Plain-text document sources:
===============

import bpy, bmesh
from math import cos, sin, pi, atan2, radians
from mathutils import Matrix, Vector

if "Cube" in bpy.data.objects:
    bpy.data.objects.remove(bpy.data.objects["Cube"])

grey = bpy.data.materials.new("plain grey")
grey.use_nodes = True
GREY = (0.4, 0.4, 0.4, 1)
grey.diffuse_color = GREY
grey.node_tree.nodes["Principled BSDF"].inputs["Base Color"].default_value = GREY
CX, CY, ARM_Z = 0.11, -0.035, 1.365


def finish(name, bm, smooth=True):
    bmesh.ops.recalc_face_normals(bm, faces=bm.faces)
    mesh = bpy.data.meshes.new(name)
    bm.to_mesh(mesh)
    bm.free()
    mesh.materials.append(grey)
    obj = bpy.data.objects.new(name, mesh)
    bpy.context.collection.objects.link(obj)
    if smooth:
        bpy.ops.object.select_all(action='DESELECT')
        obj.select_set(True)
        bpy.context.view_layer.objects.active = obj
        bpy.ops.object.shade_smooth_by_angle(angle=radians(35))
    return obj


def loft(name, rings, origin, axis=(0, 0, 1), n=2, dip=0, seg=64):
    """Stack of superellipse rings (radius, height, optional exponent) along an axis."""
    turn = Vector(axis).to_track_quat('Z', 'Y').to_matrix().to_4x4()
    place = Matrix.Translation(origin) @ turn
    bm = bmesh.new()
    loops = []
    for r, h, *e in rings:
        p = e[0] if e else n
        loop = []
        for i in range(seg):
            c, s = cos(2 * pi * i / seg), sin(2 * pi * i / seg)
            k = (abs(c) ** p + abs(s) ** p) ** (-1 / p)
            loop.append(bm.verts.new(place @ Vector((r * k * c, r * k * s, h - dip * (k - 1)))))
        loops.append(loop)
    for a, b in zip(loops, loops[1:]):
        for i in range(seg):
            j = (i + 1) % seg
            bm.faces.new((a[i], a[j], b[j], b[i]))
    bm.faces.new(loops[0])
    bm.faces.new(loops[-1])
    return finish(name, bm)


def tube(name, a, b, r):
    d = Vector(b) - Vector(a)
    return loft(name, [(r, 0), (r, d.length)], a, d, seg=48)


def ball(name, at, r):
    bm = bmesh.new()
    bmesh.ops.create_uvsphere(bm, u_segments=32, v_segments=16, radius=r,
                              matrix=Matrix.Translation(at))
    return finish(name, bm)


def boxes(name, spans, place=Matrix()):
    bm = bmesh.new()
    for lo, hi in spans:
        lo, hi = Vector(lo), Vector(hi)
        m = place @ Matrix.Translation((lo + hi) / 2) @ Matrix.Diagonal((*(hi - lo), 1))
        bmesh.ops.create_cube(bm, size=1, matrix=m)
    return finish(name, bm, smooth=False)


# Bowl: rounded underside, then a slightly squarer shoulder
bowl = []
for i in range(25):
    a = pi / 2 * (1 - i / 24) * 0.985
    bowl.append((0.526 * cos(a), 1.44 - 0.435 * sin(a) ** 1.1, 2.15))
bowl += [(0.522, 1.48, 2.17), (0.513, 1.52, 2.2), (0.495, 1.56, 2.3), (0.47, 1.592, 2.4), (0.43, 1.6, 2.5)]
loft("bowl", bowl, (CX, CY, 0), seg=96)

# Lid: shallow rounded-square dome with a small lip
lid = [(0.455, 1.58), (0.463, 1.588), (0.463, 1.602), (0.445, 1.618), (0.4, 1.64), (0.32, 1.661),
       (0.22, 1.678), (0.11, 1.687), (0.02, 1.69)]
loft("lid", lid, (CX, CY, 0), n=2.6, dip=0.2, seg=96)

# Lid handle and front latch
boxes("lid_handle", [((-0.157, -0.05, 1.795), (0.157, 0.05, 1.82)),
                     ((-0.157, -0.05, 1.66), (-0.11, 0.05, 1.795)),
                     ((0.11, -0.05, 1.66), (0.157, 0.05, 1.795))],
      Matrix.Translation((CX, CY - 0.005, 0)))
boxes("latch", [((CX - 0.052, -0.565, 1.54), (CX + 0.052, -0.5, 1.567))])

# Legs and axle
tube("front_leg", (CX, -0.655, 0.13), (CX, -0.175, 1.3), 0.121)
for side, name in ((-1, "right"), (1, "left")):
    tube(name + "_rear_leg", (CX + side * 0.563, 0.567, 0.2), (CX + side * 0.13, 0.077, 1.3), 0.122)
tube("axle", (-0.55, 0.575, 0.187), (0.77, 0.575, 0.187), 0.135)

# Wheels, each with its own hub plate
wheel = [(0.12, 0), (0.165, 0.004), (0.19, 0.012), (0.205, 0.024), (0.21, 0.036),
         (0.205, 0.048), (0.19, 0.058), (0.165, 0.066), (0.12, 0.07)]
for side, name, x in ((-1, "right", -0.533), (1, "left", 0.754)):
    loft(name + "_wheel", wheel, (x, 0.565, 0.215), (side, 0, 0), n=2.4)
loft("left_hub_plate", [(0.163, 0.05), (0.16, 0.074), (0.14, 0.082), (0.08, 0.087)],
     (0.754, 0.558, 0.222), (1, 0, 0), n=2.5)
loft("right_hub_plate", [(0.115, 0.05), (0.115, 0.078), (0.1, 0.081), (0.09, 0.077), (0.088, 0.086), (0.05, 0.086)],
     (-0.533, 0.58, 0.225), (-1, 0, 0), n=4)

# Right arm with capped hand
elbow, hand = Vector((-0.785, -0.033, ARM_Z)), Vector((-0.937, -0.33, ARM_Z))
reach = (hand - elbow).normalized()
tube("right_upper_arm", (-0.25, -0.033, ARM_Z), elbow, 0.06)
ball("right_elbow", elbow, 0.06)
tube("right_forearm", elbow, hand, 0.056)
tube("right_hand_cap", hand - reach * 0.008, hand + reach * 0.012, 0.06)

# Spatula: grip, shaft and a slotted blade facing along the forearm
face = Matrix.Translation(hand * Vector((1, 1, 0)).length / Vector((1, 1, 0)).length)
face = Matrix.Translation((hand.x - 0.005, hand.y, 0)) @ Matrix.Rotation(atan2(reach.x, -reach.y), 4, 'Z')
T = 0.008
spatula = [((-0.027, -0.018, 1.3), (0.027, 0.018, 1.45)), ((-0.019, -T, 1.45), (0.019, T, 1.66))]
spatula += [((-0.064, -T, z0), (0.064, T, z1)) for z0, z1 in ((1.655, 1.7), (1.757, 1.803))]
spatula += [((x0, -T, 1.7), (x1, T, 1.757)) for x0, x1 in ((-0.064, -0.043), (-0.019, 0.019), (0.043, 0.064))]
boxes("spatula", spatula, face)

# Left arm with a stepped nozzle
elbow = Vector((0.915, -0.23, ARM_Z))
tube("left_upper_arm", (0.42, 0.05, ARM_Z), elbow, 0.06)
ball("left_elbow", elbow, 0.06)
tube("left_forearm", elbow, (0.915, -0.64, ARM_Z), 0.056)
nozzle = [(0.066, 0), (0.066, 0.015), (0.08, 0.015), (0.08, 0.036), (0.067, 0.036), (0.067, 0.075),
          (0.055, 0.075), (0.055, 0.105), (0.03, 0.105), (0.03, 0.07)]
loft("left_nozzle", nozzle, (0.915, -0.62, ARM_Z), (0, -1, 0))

===============

TO DO ▸
Only the number is needed: please work out how many lines in the data contain the string "Vector".

RESULT OF THIS TASK ▸
8